A crucial background to the project is that traditionally, studies of both the Bronze and Iron Ages have been directed towards top-down, socio-political topics: e.g. the emergence of chiefdoms and kingdoms, expressions of power in the form of monumental grave mounds, long-distance trade, warrior ideology and cosmology. Sporadic attention has been directed toward the domestic sphere. Yet, I argue, it is everyday life and everyday practice that creates the social world. Contrary to approaches that place the house outside and beyond the socio-political sphere, I argue that practices and spatial order of the house are intrinsic, entangled elements in the production of hierarchies, social identities, and cosmologies.
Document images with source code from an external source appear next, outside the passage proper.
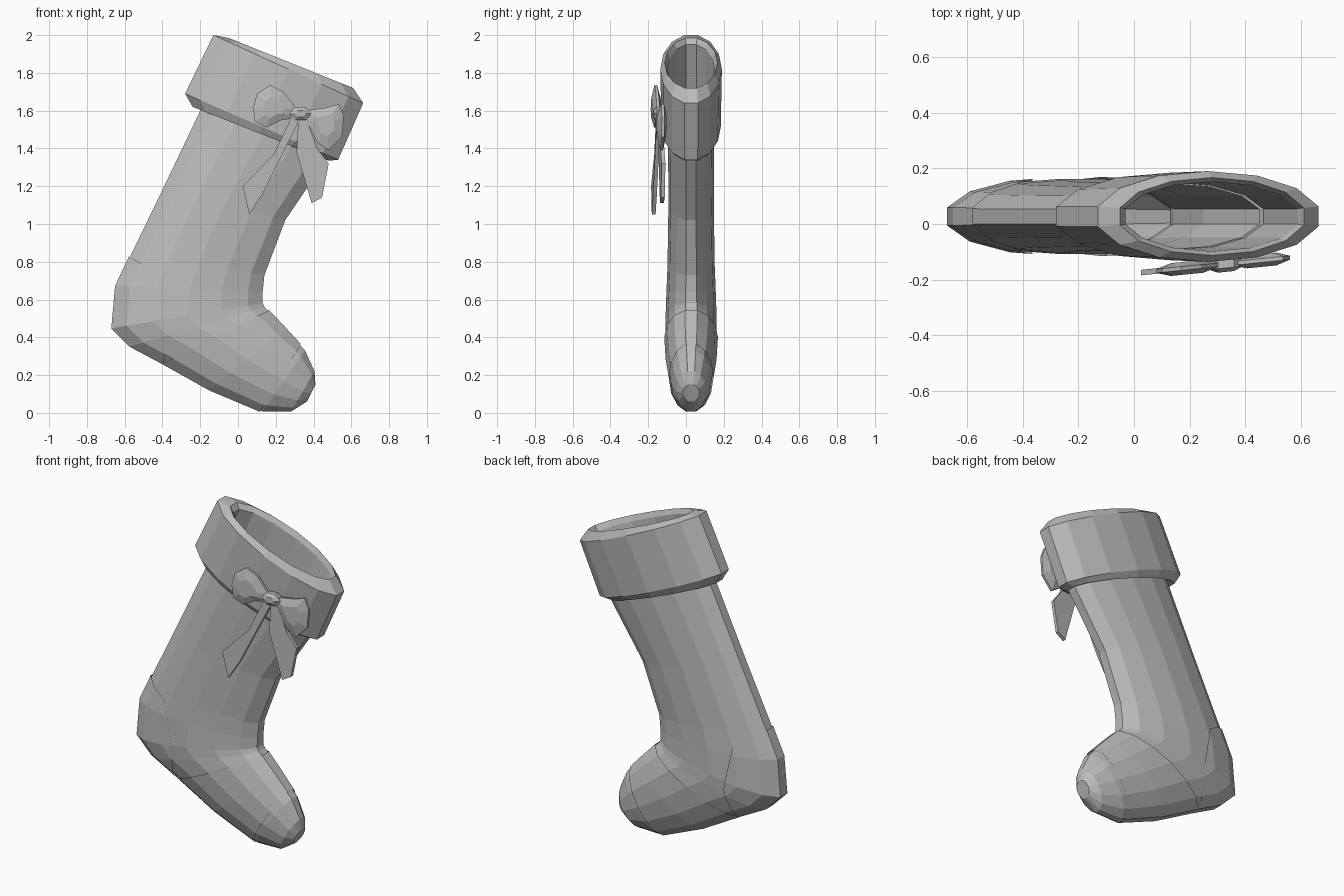
import bpy, bmesh, math
from mathutils import Vector

if "Cube" in bpy.data.objects:
    bpy.data.objects.remove(bpy.data.objects["Cube"], do_unlink=True)

# One plain grey material for everything
grey = bpy.data.materials.new("plain grey")
grey.use_nodes = True
colour = (0.5, 0.5, 0.5, 1)
grey.diffuse_color = colour
grey.node_tree.nodes["Principled BSDF"].inputs["Base Color"].default_value = colour

SIDES = 14
MID_Y = 0.027


def finish(name, bm):
    bmesh.ops.recalc_face_normals(bm, faces=bm.faces)
    mesh = bpy.data.meshes.new(name)
    bm.to_mesh(mesh)
    bm.free()
    mesh.materials.append(grey)
    obj = bpy.data.objects.new(name, mesh)
    bpy.context.collection.objects.link(obj)
    return obj


def loft(rings, cap_end=False):
    """Oval rings, each given by its back point, front point (x, z) and half depth."""
    bm = bmesh.new()
    loops = []
    for bx, bz, fx, fz, depth in rings:
        back, front = Vector((bx, MID_Y, bz)), Vector((fx, MID_Y, fz))
        centre, reach = (back + front) / 2, (front - back) / 2
        loop = []
        for k in range(SIDES):
            a = (k + 0.5) * math.tau / SIDES
            offset = reach * math.cos(a) / math.cos(math.pi / SIDES)
            loop.append(bm.verts.new(centre + offset + Vector((0, depth * math.sin(a), 0))))
        loops.append(loop)
    for lo, hi in zip(loops, loops[1:]):
        for k in range(SIDES):
            n = (k + 1) % SIDES
            bm.faces.new((lo[k], lo[n], hi[n], hi[k]))
    if cap_end:
        bm.faces.new(loops[-1])
    return bm


# Stocking body, open at the top, fanning round the ankle to the toe
body_rings = [
    (-0.03, 1.95, 0.59, 1.69, 0.125), (-0.20, 1.60, 0.46, 1.33, 0.122),
    (-0.40, 1.18, 0.25, 1.02, 0.12), (-0.57, 0.83, 0.14, 0.73, 0.125),
    (-0.645, 0.67, 0.13, 0.64, 0.13), (-0.665, 0.45, 0.13, 0.58, 0.135),
    (-0.57, 0.355, 0.14, 0.56, 0.135), (-0.40, 0.265, 0.16, 0.54, 0.135),
    (-0.15, 0.125, 0.25, 0.445, 0.128), (0.13, 0.007, 0.355, 0.33, 0.108),
    (0.28, 0.007, 0.405, 0.22, 0.08), (0.365, 0.06, 0.41, 0.15, 0.045),
]
finish("stocking_body", loft(body_rings, True))


# Raised heel and toe patches, trimmed from a slightly puffed copy of the foot
def patch(name, first, cuts):
    bm = loft(body_rings[first:], True)
    bmesh.ops.recalc_face_normals(bm, faces=bm.faces)
    bm.normal_update()
    for v, n in [(v, v.normal.copy()) for v in bm.verts]:
        v.co += n * 0.007
    for (ax, az), (bx, bz) in cuts:
        bmesh.ops.bisect_plane(
            bm, geom=bm.verts[:] + bm.edges[:] + bm.faces[:],
            plane_co=(ax, 0, az), plane_no=(az - bz, 0, bx - ax), clear_outer=True)
    finish(name, bm)


heel_seam = [(-0.60, 0.84), (-0.42, 0.74), (-0.36, 0.45), (-0.40, 0.24)]
patch("heel_patch", 2, list(zip(heel_seam, heel_seam[1:])))
patch("toe_patch", 7, [((0.33, 0.36), (0.11, 0.0))])

# Folded cuff with bevelled edges
finish("cuff", loft([
    (-0.03, 1.95, 0.59, 1.69, 0.125), (-0.05, 1.985, 0.61, 1.72, 0.14),
    (-0.13, 2.0, 0.663, 1.64, 0.163), (-0.28, 1.69, 0.53, 1.34, 0.157),
    (-0.24, 1.62, 0.48, 1.335, 0.135), (-0.19, 1.62, 0.45, 1.35, 0.118),
]))


# Bow pieces: an outline with a puffed middle on both sides
def bow_piece(name, outline, thick, puff=0, shift=0):
    bm = bmesh.new()
    n = len(outline)
    cx, cz = (sum(p[i] for p in outline) / n for i in (0, 1))

    def ring(scale, dy):
        verts = []
        for x, z in outline:
            px, pz = cx + (x - cx) * scale, cz + (z - cz) * scale
            verts.append(bm.verts.new((px, -0.147 + shift + 0.1 * (px - 0.3) + dy, pz)))
        return verts

    rings = [ring(1, -thick), ring(1, thick)]
    if puff:
        rings = [ring(0.5, -thick - puff)] + rings + [ring(0.5, thick + puff)]
    for lo, hi in zip(rings, rings[1:]):
        for k in range(n):
            m = (k + 1) % n
            bm.faces.new((lo[k], lo[m], hi[m], hi[k]))
    bm.faces.new(rings[0])
    bm.faces.new(rings[-1])
    finish(name, bm)


bow_piece("bow_right_loop", [
    (0.08, 1.61), (0.10, 1.69), (0.17, 1.735), (0.24, 1.70), (0.31, 1.61),
    (0.30, 1.56), (0.23, 1.55), (0.15, 1.51), (0.09, 1.54)], 0.007, 0.016)
bow_piece("bow_left_loop", [
    (0.35, 1.60), (0.46, 1.615), (0.535, 1.635), (0.56, 1.57), (0.55, 1.46),
    (0.48, 1.39), (0.42, 1.43), (0.36, 1.55)], 0.007, 0.016)
bow_piece("bow_right_tail", [
    (0.28, 1.56), (0.19, 1.37), (0.025, 1.20), (0.06, 1.05), (0.13, 1.16),
    (0.23, 1.36), (0.33, 1.56)], 0.01)
bow_piece("bow_left_tail", [
    (0.32, 1.56), (0.31, 1.38), (0.39, 1.11), (0.445, 1.14), (0.48, 1.32),
    (0.42, 1.40), (0.36, 1.56)], 0.01, 0, 0.01)
bow_piece("bow_knot", [
    (0.27, 1.58), (0.30, 1.62), (0.36, 1.62), (0.39, 1.585), (0.36, 1.55),
    (0.30, 1.55)], 0.014, 0.014)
Therefore, an important motive for the post-doctoral research is to explore how later Scandinavian prehistory, known for its chieftains, warrior ideology, and idealization of masculine ideals, looks from the point of view of the house.

My PhD work may in this context represent a ‘proof of concept’ for ArchDwell. Although the PhD research centred on a specific architectural element of the three-aisled longhouses – the door – I was able to, through comparative analysis of more than a hundred buildings from the late Iron Age (550-1050CE), generate much wider understanding of social structure, gender, ritual and mortuary practices, and mentalities. The post-doctoral project will extend the proof of concept to a longer time scale in order to expand existing knowledge not only of later prehistory, but also more generally of the dynamics of change and stasis in relation to built environments.

Through this blog, I hope to disseminate not only ongoing analyses, preliminary results, etc. from my research, but also thoughts on academic writing, archaeology and research in general. Stay tuned.